WHAT THE EXERCISE ASKS:
Write out each record below exactly as it appears, with no pictures.

- Opening Delimiter -

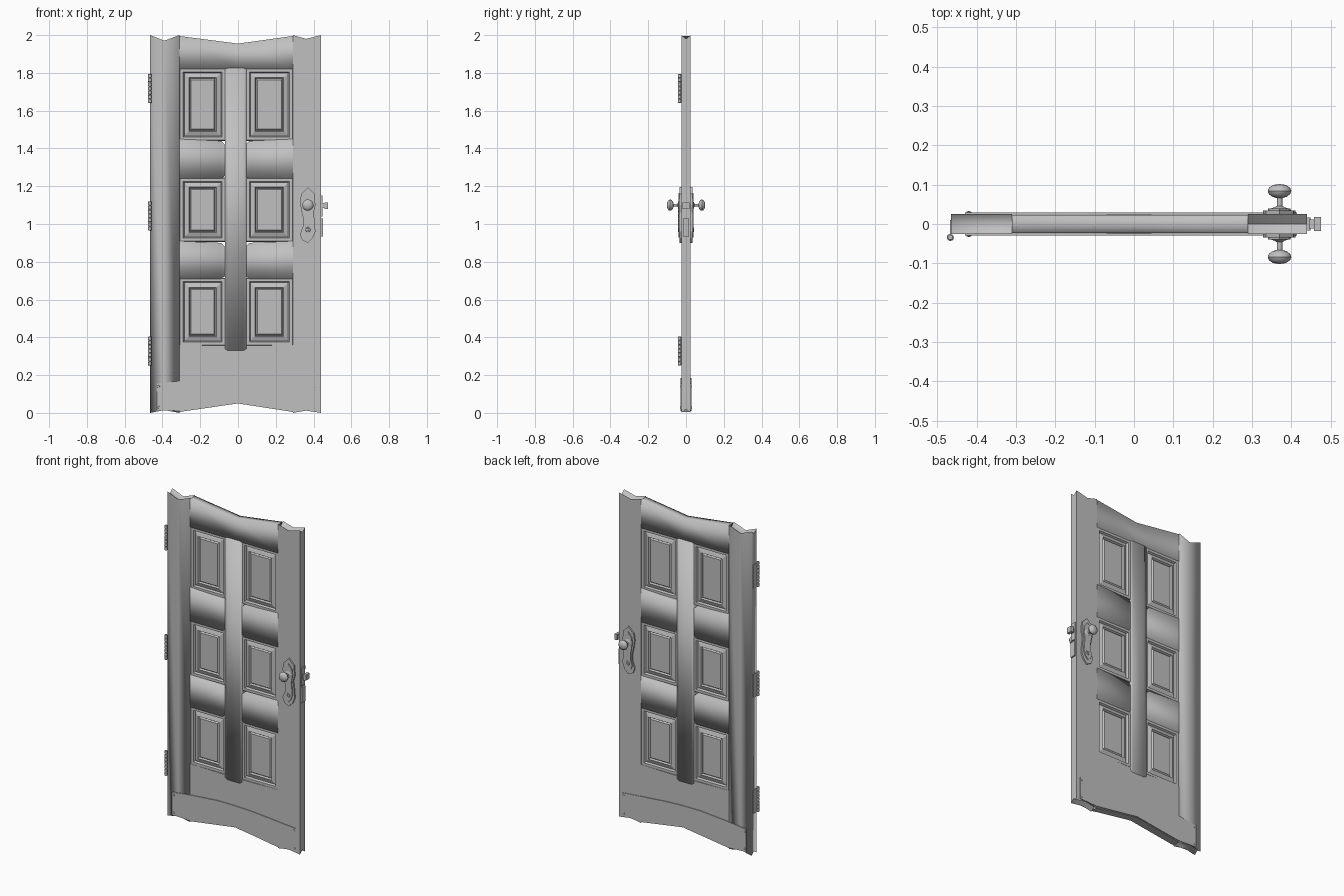
import bpy, bmesh, math
from mathutils import Vector

if "Cube" in bpy.data.objects:
    bpy.data.objects.remove(bpy.data.objects["Cube"])

grey = bpy.data.materials.new("plain_grey")
grey.use_nodes = True
grey.diffuse_color = (0.53, 0.53, 0.53, 1)
grey.node_tree.nodes["Principled BSDF"].inputs["Base Color"].default_value = (0.53, 0.53, 0.53, 1)


def finish(name, bm, angle=None):
    """Turn a bmesh into an object; angle None keeps it flat."""
    bmesh.ops.remove_doubles(bm, verts=bm.verts, dist=0.0001)
    bmesh.ops.recalc_face_normals(bm, faces=bm.faces)
    me = bpy.data.meshes.new(name)
    bm.to_mesh(me)
    bm.free()
    me.materials.append(grey)
    ob = bpy.data.objects.new(name, me)
    bpy.context.collection.objects.link(ob)
    if angle is not None:
        bpy.ops.object.select_all(action='DESELECT')
        ob.select_set(True)
        bpy.context.view_layer.objects.active = ob
        bpy.ops.object.shade_smooth_by_angle(angle=math.radians(angle))
    return ob


def board(name, columns, y0, y1, dip=0.0, caps=True, angle=None):
    """Plank from columns (x, bottom, top); dip sinks the middle of its ends."""
    bm = bmesh.new()
    ym = (y0 + y1) / 2
    rings = []
    for x, b, t in columns:
        pts = [(y0, b), (ym, b + dip), (y1, b), (y1, t), (ym, t - dip), (y0, t)]
        rings.append([bm.verts.new((x, y, z)) for y, z in pts])
    for r, s in zip(rings, rings[1:]):
        for i in range(6):
            j = (i + 1) % 6
            bm.faces.new((r[i], r[j], s[j], s[i]))
    if caps:
        bm.faces.new(rings[0])
        bm.faces.new(rings[-1])
    return finish(name, bm, angle)


def lathe(name, profile, centre, axis, steps=20, angle=40):
    """Spin (radius, height) points round an axis."""
    bm = bmesh.new()
    axis = Vector(axis)
    side = Vector((1, 0, 0))
    vs = [bm.verts.new(Vector(centre) + side * r + axis * h) for r, h in profile]
    es = [bm.edges.new(p) for p in zip(vs, vs[1:])]
    bmesh.ops.spin(bm, geom=vs + es, cent=centre, axis=axis,
                   angle=math.tau, steps=steps)
    return finish(name, bm, angle)


def plate(name, outline, y0, y1):
    """Flat xz outline given thickness in y."""
    bm = bmesh.new()
    face = bm.faces.new([bm.verts.new((x, y0, z)) for x, z in outline])
    out = bmesh.ops.extrude_face_region(bm, geom=[face])["geom"]
    for v in out:
        if isinstance(v, bmesh.types.BMVert):
            v.co.y = y1
    return finish(name, bm)


def box(name, lo, hi):
    return board(name, [(lo[0], lo[2], hi[2]), (hi[0], lo[2], hi[2])], lo[1], hi[1])


def raised_panel(name, x0, x1, z0, z1):
    """Moulded panel with the same stepped relief on both sides."""
    bm = bmesh.new()
    steps = [(0, .012), (.004, .022), (.02, .022), (.026, .011),
             (.05, .020), (.056, .010), (.062, .017)]
    for s in (-1, 1):
        prev = None
        for d, y in steps:
            ring = [bm.verts.new((x, s * y, z)) for x, z in
                    ((x0 + d, z0 + d), (x1 - d, z0 + d), (x1 - d, z1 - d), (x0 + d, z1 - d))]
            if prev:
                for i in range(4):
                    j = (i + 1) % 4
                    bm.faces.new((prev[i], prev[j], ring[j], ring[i]))
            else:
                first = ring
            prev = ring
        bm.faces.new(prev)
        if s < 0:
            front = first
    for i in range(4):
        j = (i + 1) % 4
        bm.faces.new((front[i], front[j], first[j], first[i]))
    return finish(name, bm, 25)


# Stiles with notched ends
H = 0.025
board("right_stile", [(-.465, 0, 2), (-.39, .015, 1.97), (-.31, 0, 2)], -H, H, .02, angle=100)
board("left_stile", [(.29, 0, 2), (.36, .012, 1.98), (.44, 0, 2)], -H, H, .02, angle=60)

# Rails and centre mullion, softly shaded across their edges
R = 0.0235
board("top_rail", [(-.31, 1.82, 1.995), (0, 1.82, 1.955), (.29, 1.82, 1.995)], -R, R, caps=False, angle=120)
board("bottom_rail", [(-.31, .005, .36), (0, .05, .355), (.29, .005, .36)], -R, R, caps=False, angle=60)
for label, low, high in (("upper", 1.24, 1.45), ("lower", .71, .91)):
    board(label + "_middle_rail", [(-.315, low, high), (-.09, low, high - .01),
          (-.06, low + .02, high - .04), (.03, low + .02, high - .04),
          (.06, low, high - .01), (.295, low, high)], -R, R, caps=False, angle=120)
board("mullion", [(-.07, .34, 1.82), (-.055, .33, 1.825), (.03, .33, 1.825), (.045, .34, 1.82)],
      -.0245, .0245, angle=100)

# Six panels
for row, (low, high) in enumerate(((.355, .715), (.905, 1.245), (1.44, 1.825))):
    for side, x0, x1 in (("right", -.31, -.065), ("left", .04, .292)):
        raised_panel(f"{side}_panel_{row + 1}", x0, x1, low, high)

# Parts repeated on the front and the back
for label, s in (("front", -1), ("back", 1)):
    # Kick plate with rivets
    ys = sorted((s * .024, s * .029))
    board(label + "_kick_plate", [(-.43, .015, .155), (-.3, .01, .17), (-.12, .035, .185),
          (0, .052, .185), (.12, .035, .18), (.3, .01, .165), (.415, .015, .155)], *ys)
    for x in (-.42, .405):
        for z in (.03, .14):
            lathe(label + "_rivet", [(.007, 0), (.006, .003), (0, .005)],
                  (x, s * .028, z), (0, s, 0), 8)

    # Ornate lock plate
    outline = [(.37, 1.195), (.405, 1.16), (.41, 1.10), (.40, 1.06), (.405, 1.02),
               (.41, .96), (.395, .925), (.37, .9), (.34, .915), (.328, .945),
               (.345, .99), (.345, 1.03), (.335, 1.07), (.328, 1.12), (.335, 1.16)]
    plate(label + "_lock_plate", outline, s * .024, s * .034)
    inner = [(.37 + (x - .37) * .7, 1.04 + (z - 1.04) * .8) for x, z in outline]
    plate(label + "_lock_plate_relief", inner, s * .033, s * .04)
    lathe(label + "_keyhole_boss", [(.014, 0), (.012, .004), (.006, .004), (.005, 0), (0, 0)],
          (.37, s * .039, .97), (0, s, 0), 14)

    # Knob on its rose and stem
    lathe(label + "_knob", [(.03, .028), (.028, .038), (.014, .042), (.007, .046),
          (.007, .066), (.018, .069), (.027, .076), (.03, .084), (.027, .092),
          (.017, .099), (0, .102)], (.37, 0, 1.1), (0, s, 0), 24)

# Latch on the closing edge
box("upper_edge_plate", (.436, -.017, 1.04), (.447, .017, 1.15))
box("lower_edge_plate", (.436, -.017, .935), (.449, .017, 1.03))
box("latch_stem", (.44, -.011, 1.085), (.465, .011, 1.11))
box("latch_head", (.458, -.018, 1.08), (.476, .018, 1.115))

# Knuckled hinge pins
for label, low in (("bottom", .25), ("middle", .965), ("top", 1.64)):
    count, pitch = 7, .155 / 7
    profile = [(0, 0)]
    for i in range(count):
        h = i * pitch
        profile += [(.006, h), (.009, h + .003), (.009, h + pitch - .003), (.006, h + pitch)]
    profile.append((0, count * pitch))
    lathe(label + "_hinge", profile, (-.467, -.034, low), (0, 0, 1), 12)
    box(label + "_hinge_leaf", (-.468, -.034, low + .005), (-.463, .01, low + .15))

- Closing Delimiter -

EXPECTED OUTPUT:
import bpy, bmesh, math
from mathutils import Vector

if "Cube" in bpy.data.objects:
    bpy.data.objects.remove(bpy.data.objects["Cube"])

grey = bpy.data.materials.new("plain_grey")
grey.use_nodes = True
grey.diffuse_color = (0.53, 0.53, 0.53, 1)
grey.node_tree.nodes["Principled BSDF"].inputs["Base Color"].default_value = (0.53, 0.53, 0.53, 1)


def finish(name, bm, angle=None):
    """Turn a bmesh into an object; angle None keeps it flat."""
    bmesh.ops.remove_doubles(bm, verts=bm.verts, dist=0.0001)
    bmesh.ops.recalc_face_normals(bm, faces=bm.faces)
    me = bpy.data.meshes.new(name)
    bm.to_mesh(me)
    bm.free()
    me.materials.append(grey)
    ob = bpy.data.objects.new(name, me)
    bpy.context.collection.objects.link(ob)
    if angle is not None:
        bpy.ops.object.select_all(action='DESELECT')
        ob.select_set(True)
        bpy.context.view_layer.objects.active = ob
        bpy.ops.object.shade_smooth_by_angle(angle=math.radians(angle))
    return ob


def board(name, columns, y0, y1, dip=0.0, caps=True, angle=None):
    """Plank from columns (x, bottom, top); dip sinks the middle of its ends."""
    bm = bmesh.new()
    ym = (y0 + y1) / 2
    rings = []
    for x, b, t in columns:
        pts = [(y0, b), (ym, b + dip), (y1, b), (y1, t), (ym, t - dip), (y0, t)]
        rings.append([bm.verts.new((x, y, z)) for y, z in pts])
    for r, s in zip(rings, rings[1:]):
        for i in range(6):
            j = (i + 1) % 6
            bm.faces.new((r[i], r[j], s[j], s[i]))
    if caps:
        bm.faces.new(rings[0])
        bm.faces.new(rings[-1])
    return finish(name, bm, angle)


def lathe(name, profile, centre, axis, steps=20, angle=40):
    """Spin (radius, height) points round an axis."""
    bm = bmesh.new()
    axis = Vector(axis)
    side = Vector((1, 0, 0))
    vs = [bm.verts.new(Vector(centre) + side * r + axis * h) for r, h in profile]
    es = [bm.edges.new(p) for p in zip(vs, vs[1:])]
    bmesh.ops.spin(bm, geom=vs + es, cent=centre, axis=axis,
                   angle=math.tau, steps=steps)
    return finish(name, bm, angle)


def plate(name, outline, y0, y1):
    """Flat xz outline given thickness in y."""
    bm = bmesh.new()
    face = bm.faces.new([bm.verts.new((x, y0, z)) for x, z in outline])
    out = bmesh.ops.extrude_face_region(bm, geom=[face])["geom"]
    for v in out:
        if isinstance(v, bmesh.types.BMVert):
            v.co.y = y1
    return finish(name, bm)


def box(name, lo, hi):
    return board(name, [(lo[0], lo[2], hi[2]), (hi[0], lo[2], hi[2])], lo[1], hi[1])


def raised_panel(name, x0, x1, z0, z1):
    """Moulded panel with the same stepped relief on both sides."""
    bm = bmesh.new()
    steps = [(0, .012), (.004, .022), (.02, .022), (.026, .011),
             (.05, .020), (.056, .010), (.062, .017)]
    for s in (-1, 1):
        prev = None
        for d, y in steps:
            ring = [bm.verts.new((x, s * y, z)) for x, z in
                    ((x0 + d, z0 + d), (x1 - d, z0 + d), (x1 - d, z1 - d), (x0 + d, z1 - d))]
            if prev:
                for i in range(4):
                    j = (i + 1) % 4
                    bm.faces.new((prev[i], prev[j], ring[j], ring[i]))
            else:
                first = ring
            prev = ring
        bm.faces.new(prev)
        if s < 0:
            front = first
    for i in range(4):
        j = (i + 1) % 4
        bm.faces.new((front[i], front[j], first[j], first[i]))
    return finish(name, bm, 25)


# Stiles with notched ends
H = 0.025
board("right_stile", [(-.465, 0, 2), (-.39, .015, 1.97), (-.31, 0, 2)], -H, H, .02, angle=100)
board("left_stile", [(.29, 0, 2), (.36, .012, 1.98), (.44, 0, 2)], -H, H, .02, angle=60)

# Rails and centre mullion, softly shaded across their edges
R = 0.0235
board("top_rail", [(-.31, 1.82, 1.995), (0, 1.82, 1.955), (.29, 1.82, 1.995)], -R, R, caps=False, angle=120)
board("bottom_rail", [(-.31, .005, .36), (0, .05, .355), (.29, .005, .36)], -R, R, caps=False, angle=60)
for label, low, high in (("upper", 1.24, 1.45), ("lower", .71, .91)):
    board(label + "_middle_rail", [(-.315, low, high), (-.09, low, high - .01),
          (-.06, low + .02, high - .04), (.03, low + .02, high - .04),
          (.06, low, high - .01), (.295, low, high)], -R, R, caps=False, angle=120)
board("mullion", [(-.07, .34, 1.82), (-.055, .33, 1.825), (.03, .33, 1.825), (.045, .34, 1.82)],
      -.0245, .0245, angle=100)

# Six panels
for row, (low, high) in enumerate(((.355, .715), (.905, 1.245), (1.44, 1.825))):
    for side, x0, x1 in (("right", -.31, -.065), ("left", .04, .292)):
        raised_panel(f"{side}_panel_{row + 1}", x0, x1, low, high)

# Parts repeated on the front and the back
for label, s in (("front", -1), ("back", 1)):
    # Kick plate with rivets
    ys = sorted((s * .024, s * .029))
    board(label + "_kick_plate", [(-.43, .015, .155), (-.3, .01, .17), (-.12, .035, .185),
          (0, .052, .185), (.12, .035, .18), (.3, .01, .165), (.415, .015, .155)], *ys)
    for x in (-.42, .405):
        for z in (.03, .14):
            lathe(label + "_rivet", [(.007, 0), (.006, .003), (0, .005)],
                  (x, s * .028, z), (0, s, 0), 8)

    # Ornate lock plate
    outline = [(.37, 1.195), (.405, 1.16), (.41, 1.10), (.40, 1.06), (.405, 1.02),
               (.41, .96), (.395, .925), (.37, .9), (.34, .915), (.328, .945),
               (.345, .99), (.345, 1.03), (.335, 1.07), (.328, 1.12), (.335, 1.16)]
    plate(label + "_lock_plate", outline, s * .024, s * .034)
    inner = [(.37 + (x - .37) * .7, 1.04 + (z - 1.04) * .8) for x, z in outline]
    plate(label + "_lock_plate_relief", inner, s * .033, s * .04)
    lathe(label + "_keyhole_boss", [(.014, 0), (.012, .004), (.006, .004), (.005, 0), (0, 0)],
          (.37, s * .039, .97), (0, s, 0), 14)

    # Knob on its rose and stem
    lathe(label + "_knob", [(.03, .028), (.028, .038), (.014, .042), (.007, .046),
          (.007, .066), (.018, .069), (.027, .076), (.03, .084), (.027, .092),
          (.017, .099), (0, .102)], (.37, 0, 1.1), (0, s, 0), 24)

# Latch on the closing edge
box("upper_edge_plate", (.436, -.017, 1.04), (.447, .017, 1.15))
box("lower_edge_plate", (.436, -.017, .935), (.449, .017, 1.03))
box("latch_stem", (.44, -.011, 1.085), (.465, .011, 1.11))
box("latch_head", (.458, -.018, 1.08), (.476, .018, 1.115))

# Knuckled hinge pins
for label, low in (("bottom", .25), ("middle", .965), ("top", 1.64)):
    count, pitch = 7, .155 / 7
    profile = [(0, 0)]
    for i in range(count):
        h = i * pitch
        profile += [(.006, h), (.009, h + .003), (.009, h + pitch - .003), (.006, h + pitch)]
    profile.append((0, count * pitch))
    lathe(label + "_hinge", profile, (-.467, -.034, low), (0, 0, 1), 12)
    box(label + "_hinge_leaf", (-.468, -.034, low + .005), (-.463, .01, low + .15))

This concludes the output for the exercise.